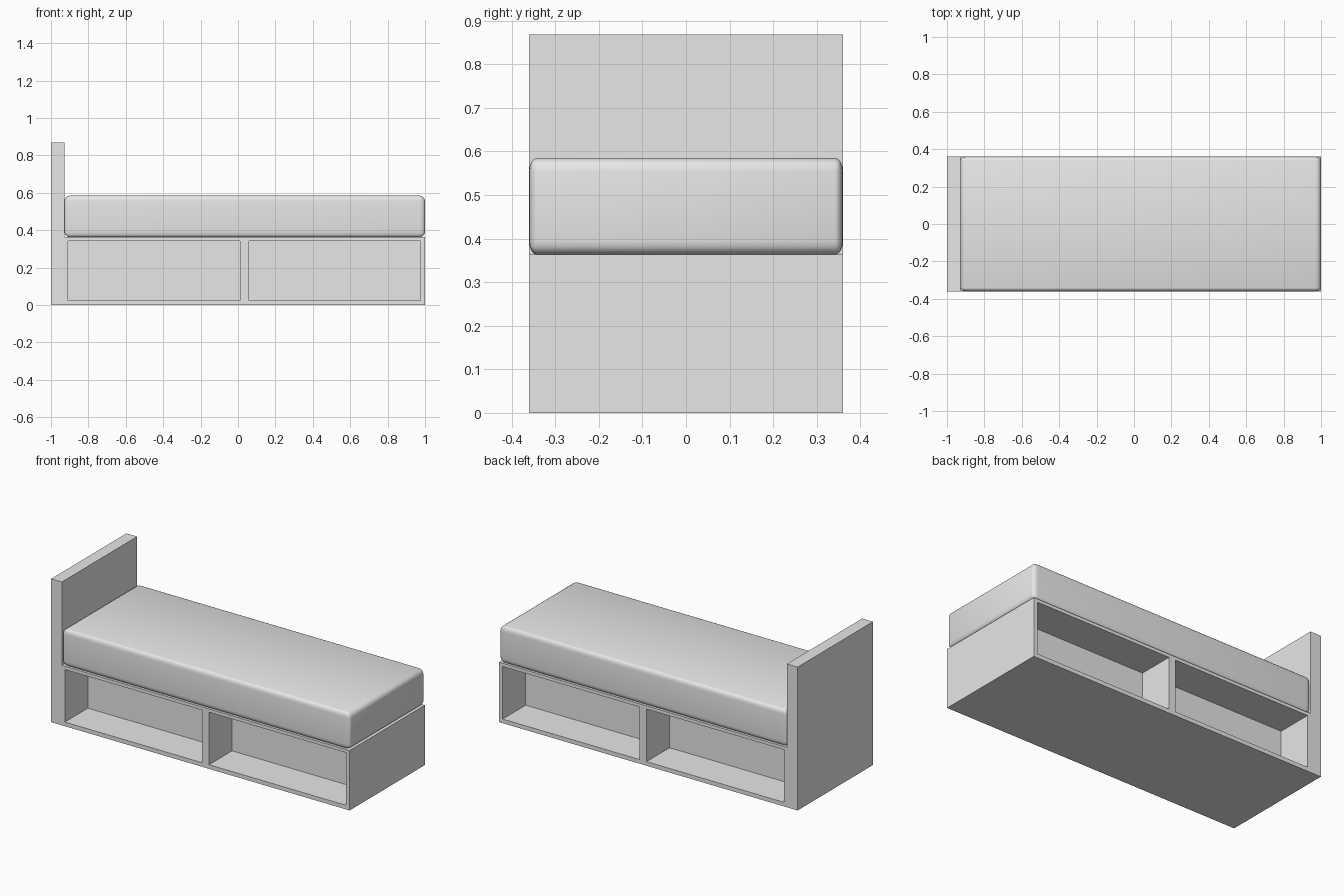
import bpy, bmesh
from mathutils import Vector

cube = bpy.data.objects.get("Cube")
if cube:
    bpy.data.objects.remove(cube, do_unlink=True)

HALF_DEPTH = 0.36      # half the bed width
BASE_TOP = 0.363
BOARD_X = -0.928       # inner face of the headboard
CUBBY_DEPTH = 0.22

grey = bpy.data.materials.new("light grey")
grey.use_nodes = True
grey.diffuse_color = (0.8, 0.8, 0.8, 1)
grey.node_tree.nodes["Principled BSDF"].inputs["Base Color"].default_value = (0.8, 0.8, 0.8, 1)


def add_object(name, bm):
    bmesh.ops.recalc_face_normals(bm, faces=bm.faces)
    mesh = bpy.data.meshes.new(name)
    bm.to_mesh(mesh)
    bm.free()
    mesh.materials.append(grey)
    obj = bpy.data.objects.new(name, mesh)
    bpy.context.collection.objects.link(obj)
    return obj


def box(low, high):
    low, high = Vector(low), Vector(high)
    bm = bmesh.new()
    bmesh.ops.create_cube(bm, size=1)
    bmesh.ops.scale(bm, vec=high - low, verts=bm.verts)
    bmesh.ops.translate(bm, vec=(low + high) / 2, verts=bm.verts)
    return bm


# Frame: base and headboard share one L-shaped side profile
profile = [(-1, 0), (1, 0), (1, BASE_TOP), (BOARD_X, BASE_TOP), (BOARD_X, 0.868), (-1, 0.868)]
bm = bmesh.new()
side = bm.faces.new([bm.verts.new((x, -HALF_DEPTH, z)) for x, z in profile])
ext = bmesh.ops.extrude_face_region(bm, geom=[side], use_keep_orig=True)
moved = [v for v in ext["geom"] if isinstance(v, bmesh.types.BMVert)]
bmesh.ops.translate(bm, vec=(0, 2 * HALF_DEPTH, 0), verts=moved)
frame = add_object("bed_frame", bm)

# Open storage cubbies: two on each long side
cutters = []
for x0, x1 in ((-0.908, 0.012), (0.058, 0.976)):
    for sign in (-1, 1):
        ys = sorted((sign * (HALF_DEPTH - CUBBY_DEPTH), sign * (HALF_DEPTH + 0.1)))
        cutter = add_object("cubby_cutter", box((x0, ys[0], 0.025), (x1, ys[1], 0.343)))
        cutter.hide_render = True
        cutters.append(cutter)
        cut = frame.modifiers.new("cubby", 'BOOLEAN')
        cut.operation = 'DIFFERENCE'
        cut.solver = 'EXACT'
        cut.object = cutter

bpy.context.view_layer.objects.active = frame
for name in [m.name for m in frame.modifiers]:
    bpy.ops.object.modifier_apply(modifier=name)
for cutter in cutters:
    bpy.data.objects.remove(cutter, do_unlink=True)

# Mattress: rounded block, softly shaded all over; the rounding is tighter across the width
squash = 0.6
bm = box((BOARD_X, -HALF_DEPTH / squash, BASE_TOP), (1, HALF_DEPTH / squash, 0.585))
bmesh.ops.bevel(bm, geom=bm.edges[:], offset=0.03, segments=4, profile=0.5, affect='EDGES')
bmesh.ops.scale(bm, vec=(1, squash, 1), verts=bm.verts)
for face in bm.faces:
    face.smooth = True
add_object("mattress", bm)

──────────────────────────────

TASK DETAILS: Scan the data above and copy each line containing the word "cutters".

RESPONSE TO THE TASK:
cutters = []
        cutters.append(cutter)
for cutter in cutters:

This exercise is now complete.